An Iranian Dissident’s Thoughts on Raisi Traveling to New York for UN General Assembly
The moment I heard that Ebrahim Raisi, my former interrogator and torturer, may be given the prestigious podium to address the UN General Assembly on September 19, I once again relived all the nightmares that started for me and my family 39 years ago. And there are thousands of Iranians, who, like myself, have lost family members and loved ones, for him to climb the ladder of power and become the president of Iran.
Ebrahim Raisi is personally responsible for my torture in prison and the execution of my husband and brother. He oversaw the interrogations and tortures inflicted on me even while I was pregnant, just 2 weeks before giving birth.
It would be shameful for the United States to grant a visa to Raisi to travel to New York and speak at the UN, as it would give a green light for executions and torture to continue. It would signal to murderous dictators that they will enjoy impunity no matter how heinous the crimes they committed.
I am a mother, a former political prisoner, and lone survivor of the Hamedan Prison’s massacres of 1988. I have seen many lives destroyed and many families shattered by the man you are going to embrace as a head of state.
For me, it all started in 1983 when I was arrested at the start of my 9th month of pregnancy. I lost my husband, Behzad Afsahi, when he was executed in 1984 by Ebrahim Raisi, the same year my brother Parviz Goudarzi was sentenced to prison, also by Raisi.
I lost Parviz during the massacre of 1988, when he became one of 30,000 political prisoners who were hanged in just a few months, 90 percent of whom were supporters of the People’s Mojahedin Organization of Iran, a prominent opposition group.
I have devoted my recent years to seeking justice for thousands of innocent souls who were killed by Ebrahim Raisi and his cohorts.
Raisi has proven, time and again, his allegiance to the supreme leader and his willingness to commit crimes against humanity to preserve the regime. As prosecutor of Hamedan province between 1982 and 1984, he decreed hundreds of executions. In 1988, he was one of the members of the three-man “Death Committee,” giving death sentences by the thousands in court sessions lasting only a few minutes. He is known infamously for being the “Henchman of the 1988 Massacre.”
Raisi was once again implicated in mass killings during the protests in November of 2019, this time as Prosecutor-General of Iran, when he was responsible for dozens of prisoners’ deaths under torture.
August 3rd marked one year since Ebrahim Raisi took office, having been promoted to this position by the supreme leader in order to quell protests and tighten the regime’s grip on power.
On August 4th, I relived the most terrifying memories of my beloved brother being executed in the last hours of this very day in 1988. The announcement of Raisi traveling to New York during this very difficult week comes as a shock to me, just as it does to countless Iranians who have lost friends and family.
The massacre was followed by international silence due to a policy of appeasement by the West.

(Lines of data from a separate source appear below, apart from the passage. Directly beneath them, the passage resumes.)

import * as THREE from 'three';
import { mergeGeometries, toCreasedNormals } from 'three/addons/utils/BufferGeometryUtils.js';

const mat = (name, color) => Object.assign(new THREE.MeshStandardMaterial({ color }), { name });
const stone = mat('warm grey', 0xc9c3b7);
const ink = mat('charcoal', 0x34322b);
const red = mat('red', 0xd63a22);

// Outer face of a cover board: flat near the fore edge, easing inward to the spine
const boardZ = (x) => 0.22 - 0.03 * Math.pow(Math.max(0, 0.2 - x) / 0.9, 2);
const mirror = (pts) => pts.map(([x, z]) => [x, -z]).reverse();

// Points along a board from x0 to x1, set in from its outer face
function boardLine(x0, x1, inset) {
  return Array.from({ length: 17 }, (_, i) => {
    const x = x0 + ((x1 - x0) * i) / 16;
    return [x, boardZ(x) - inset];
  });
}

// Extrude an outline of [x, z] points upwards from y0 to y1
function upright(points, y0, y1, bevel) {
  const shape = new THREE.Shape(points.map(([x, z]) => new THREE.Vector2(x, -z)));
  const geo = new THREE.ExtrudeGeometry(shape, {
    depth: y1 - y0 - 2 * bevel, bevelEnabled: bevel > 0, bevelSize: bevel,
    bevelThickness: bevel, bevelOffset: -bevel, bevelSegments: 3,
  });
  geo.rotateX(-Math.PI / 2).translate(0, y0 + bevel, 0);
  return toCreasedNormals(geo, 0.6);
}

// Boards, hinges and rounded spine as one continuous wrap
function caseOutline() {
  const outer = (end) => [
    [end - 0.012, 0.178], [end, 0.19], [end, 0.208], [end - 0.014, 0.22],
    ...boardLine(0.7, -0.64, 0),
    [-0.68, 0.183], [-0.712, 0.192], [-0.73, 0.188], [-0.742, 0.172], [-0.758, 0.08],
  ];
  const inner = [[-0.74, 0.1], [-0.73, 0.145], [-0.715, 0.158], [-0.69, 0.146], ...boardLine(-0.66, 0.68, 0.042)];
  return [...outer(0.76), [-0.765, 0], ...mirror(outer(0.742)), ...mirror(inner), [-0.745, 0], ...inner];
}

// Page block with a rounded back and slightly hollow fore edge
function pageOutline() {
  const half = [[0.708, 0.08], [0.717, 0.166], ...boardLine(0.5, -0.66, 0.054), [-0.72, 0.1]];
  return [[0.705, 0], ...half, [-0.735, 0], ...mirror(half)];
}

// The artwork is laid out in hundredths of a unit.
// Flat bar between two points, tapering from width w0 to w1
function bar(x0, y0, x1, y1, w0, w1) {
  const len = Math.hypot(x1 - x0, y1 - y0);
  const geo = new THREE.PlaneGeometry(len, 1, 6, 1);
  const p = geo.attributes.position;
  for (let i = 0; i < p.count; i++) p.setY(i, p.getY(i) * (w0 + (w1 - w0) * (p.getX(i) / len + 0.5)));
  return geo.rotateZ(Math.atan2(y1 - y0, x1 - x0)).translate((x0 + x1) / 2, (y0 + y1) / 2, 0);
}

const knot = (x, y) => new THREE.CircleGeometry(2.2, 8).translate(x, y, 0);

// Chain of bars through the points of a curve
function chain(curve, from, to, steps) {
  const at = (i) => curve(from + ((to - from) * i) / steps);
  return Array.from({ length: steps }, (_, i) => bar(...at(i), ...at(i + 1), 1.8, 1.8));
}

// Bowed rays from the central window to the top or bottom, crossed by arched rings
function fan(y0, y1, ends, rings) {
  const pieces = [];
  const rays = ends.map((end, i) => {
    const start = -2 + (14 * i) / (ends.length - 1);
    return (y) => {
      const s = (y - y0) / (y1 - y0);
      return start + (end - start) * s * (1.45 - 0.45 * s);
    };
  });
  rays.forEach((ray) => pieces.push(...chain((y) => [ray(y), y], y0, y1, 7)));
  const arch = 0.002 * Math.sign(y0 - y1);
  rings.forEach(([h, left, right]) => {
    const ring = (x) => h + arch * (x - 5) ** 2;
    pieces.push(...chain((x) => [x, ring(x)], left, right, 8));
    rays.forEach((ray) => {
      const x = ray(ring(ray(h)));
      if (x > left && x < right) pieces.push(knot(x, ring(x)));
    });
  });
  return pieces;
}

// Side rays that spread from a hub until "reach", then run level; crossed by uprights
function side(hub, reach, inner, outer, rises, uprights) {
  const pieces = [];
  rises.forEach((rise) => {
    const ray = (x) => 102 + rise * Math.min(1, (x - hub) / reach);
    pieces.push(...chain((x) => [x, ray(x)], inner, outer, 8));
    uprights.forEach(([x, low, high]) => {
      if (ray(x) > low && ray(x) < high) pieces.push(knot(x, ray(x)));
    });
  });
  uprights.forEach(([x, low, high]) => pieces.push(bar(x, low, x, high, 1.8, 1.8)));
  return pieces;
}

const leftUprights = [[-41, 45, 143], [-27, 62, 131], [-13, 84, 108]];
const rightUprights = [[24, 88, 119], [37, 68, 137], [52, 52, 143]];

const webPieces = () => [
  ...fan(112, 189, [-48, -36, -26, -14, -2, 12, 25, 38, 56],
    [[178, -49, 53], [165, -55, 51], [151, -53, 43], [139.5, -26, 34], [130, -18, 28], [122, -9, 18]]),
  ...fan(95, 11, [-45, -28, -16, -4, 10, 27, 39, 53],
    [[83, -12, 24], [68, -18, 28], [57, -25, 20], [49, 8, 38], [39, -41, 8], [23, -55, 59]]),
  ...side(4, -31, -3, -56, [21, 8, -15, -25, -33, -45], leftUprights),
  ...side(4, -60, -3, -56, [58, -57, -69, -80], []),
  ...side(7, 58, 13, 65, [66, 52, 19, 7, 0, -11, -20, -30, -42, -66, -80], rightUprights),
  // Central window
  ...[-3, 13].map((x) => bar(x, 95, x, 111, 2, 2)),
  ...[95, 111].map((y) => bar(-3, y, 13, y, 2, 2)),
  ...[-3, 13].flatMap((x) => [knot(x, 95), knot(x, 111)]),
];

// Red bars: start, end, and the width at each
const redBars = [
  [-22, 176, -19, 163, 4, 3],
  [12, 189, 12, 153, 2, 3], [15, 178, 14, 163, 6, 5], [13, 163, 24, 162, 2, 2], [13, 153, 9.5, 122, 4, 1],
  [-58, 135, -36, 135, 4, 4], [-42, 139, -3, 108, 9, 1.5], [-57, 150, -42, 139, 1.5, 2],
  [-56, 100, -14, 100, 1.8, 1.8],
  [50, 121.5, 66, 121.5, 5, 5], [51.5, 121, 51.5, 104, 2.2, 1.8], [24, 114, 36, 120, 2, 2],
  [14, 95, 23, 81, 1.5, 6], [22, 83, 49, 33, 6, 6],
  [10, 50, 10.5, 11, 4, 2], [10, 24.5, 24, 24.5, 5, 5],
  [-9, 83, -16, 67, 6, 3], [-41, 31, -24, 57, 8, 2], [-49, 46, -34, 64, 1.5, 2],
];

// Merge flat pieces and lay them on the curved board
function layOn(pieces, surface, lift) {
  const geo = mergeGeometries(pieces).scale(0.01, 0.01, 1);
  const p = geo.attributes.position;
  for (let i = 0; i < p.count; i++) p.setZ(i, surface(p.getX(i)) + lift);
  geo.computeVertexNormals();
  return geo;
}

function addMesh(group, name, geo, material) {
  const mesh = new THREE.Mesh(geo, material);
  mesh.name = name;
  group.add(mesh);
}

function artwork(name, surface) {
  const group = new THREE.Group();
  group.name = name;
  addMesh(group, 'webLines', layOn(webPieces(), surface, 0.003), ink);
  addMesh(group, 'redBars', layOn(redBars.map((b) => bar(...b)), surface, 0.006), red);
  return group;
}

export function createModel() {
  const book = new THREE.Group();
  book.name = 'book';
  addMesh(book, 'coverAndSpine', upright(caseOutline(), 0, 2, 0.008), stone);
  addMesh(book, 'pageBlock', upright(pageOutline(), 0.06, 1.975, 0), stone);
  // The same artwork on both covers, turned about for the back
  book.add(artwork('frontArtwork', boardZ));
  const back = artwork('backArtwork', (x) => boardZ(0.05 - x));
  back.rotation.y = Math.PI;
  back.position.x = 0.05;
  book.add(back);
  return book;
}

Its embrace of Iran’s murderous leaders, one after another, for three decades means that such barbarities could recur even now.
Instead of extending an invitation to Raisi, there should be a follow-up on the call of Javaid Rehman, the UN investigator on human rights in Iran, who has called for an independent inquiry into the executions of thousands of political prisoners in 1988 and what role Raisi played.
In an interview with Reuters last year, Rehman said: “I think it is time and it’s very important now that Mr. Raisi is the president (-elect) that we start investigating what happened in 1988 and the role of individuals.”
“There is a widespread and systemic impunity in the country for gross violations of human rights, both historically in the past as well as in the present,” Rehman said.
7 U.S. Senators have also protested Raisi’s trip to the UN.
Since Ebrahim Raisi became Iran’s president, he has done what he was notorious for. The number of executions broke a new record and state terrorism is on the rise again. If the West doesn’t want to see a new upsurge in horrendous acts like the attempted killing of Salman Rushdie and others, the message to Tehran should be a lot clearer.
Declare the U.S.-sanctioned Ebrahim Raisi as persona non grata and announce that the UN General Assembly does not welcome human rights abusers and states who continue to pose a threat to other UN member states.
Antony Blinken and the Biden administration must refuse him the travel visa and bar his entry to the United States, as his presence would mean a license to kill.